_Problem details:_ The answer must be every record below, reproduced exactly.
::::::::
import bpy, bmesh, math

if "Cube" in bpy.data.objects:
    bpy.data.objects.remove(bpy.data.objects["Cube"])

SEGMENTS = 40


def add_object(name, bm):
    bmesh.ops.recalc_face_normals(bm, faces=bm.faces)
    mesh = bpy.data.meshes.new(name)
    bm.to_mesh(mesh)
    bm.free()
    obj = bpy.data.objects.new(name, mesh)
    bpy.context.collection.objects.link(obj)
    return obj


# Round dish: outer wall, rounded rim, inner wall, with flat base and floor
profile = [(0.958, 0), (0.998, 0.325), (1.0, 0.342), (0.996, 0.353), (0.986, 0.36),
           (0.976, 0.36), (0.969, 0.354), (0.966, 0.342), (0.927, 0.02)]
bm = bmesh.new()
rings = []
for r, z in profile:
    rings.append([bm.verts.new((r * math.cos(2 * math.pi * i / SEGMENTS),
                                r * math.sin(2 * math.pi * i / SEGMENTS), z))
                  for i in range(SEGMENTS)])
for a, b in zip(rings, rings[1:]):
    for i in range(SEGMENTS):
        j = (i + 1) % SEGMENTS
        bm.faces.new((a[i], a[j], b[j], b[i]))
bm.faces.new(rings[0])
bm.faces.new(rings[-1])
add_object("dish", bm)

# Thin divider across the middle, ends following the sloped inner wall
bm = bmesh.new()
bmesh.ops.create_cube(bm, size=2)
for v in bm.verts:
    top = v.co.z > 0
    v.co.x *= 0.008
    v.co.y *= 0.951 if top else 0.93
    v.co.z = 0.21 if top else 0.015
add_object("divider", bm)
::::::::
_Output of the exercise:_
import bpy, bmesh, math

if "Cube" in bpy.data.objects:
    bpy.data.objects.remove(bpy.data.objects["Cube"])

SEGMENTS = 40


def add_object(name, bm):
    bmesh.ops.recalc_face_normals(bm, faces=bm.faces)
    mesh = bpy.data.meshes.new(name)
    bm.to_mesh(mesh)
    bm.free()
    obj = bpy.data.objects.new(name, mesh)
    bpy.context.collection.objects.link(obj)
    return obj


# Round dish: outer wall, rounded rim, inner wall, with flat base and floor
profile = [(0.958, 0), (0.998, 0.325), (1.0, 0.342), (0.996, 0.353), (0.986, 0.36),
           (0.976, 0.36), (0.969, 0.354), (0.966, 0.342), (0.927, 0.02)]
bm = bmesh.new()
rings = []
for r, z in profile:
    rings.append([bm.verts.new((r * math.cos(2 * math.pi * i / SEGMENTS),
                                r * math.sin(2 * math.pi * i / SEGMENTS), z))
                  for i in range(SEGMENTS)])
for a, b in zip(rings, rings[1:]):
    for i in range(SEGMENTS):
        j = (i + 1) % SEGMENTS
        bm.faces.new((a[i], a[j], b[j], b[i]))
bm.faces.new(rings[0])
bm.faces.new(rings[-1])
add_object("dish", bm)

# Thin divider across the middle, ends following the sloped inner wall
bm = bmesh.new()
bmesh.ops.create_cube(bm, size=2)
for v in bm.verts:
    top = v.co.z > 0
    v.co.x *= 0.008
    v.co.y *= 0.951 if top else 0.93
    v.co.z = 0.21 if top else 0.015
add_object("divider", bm)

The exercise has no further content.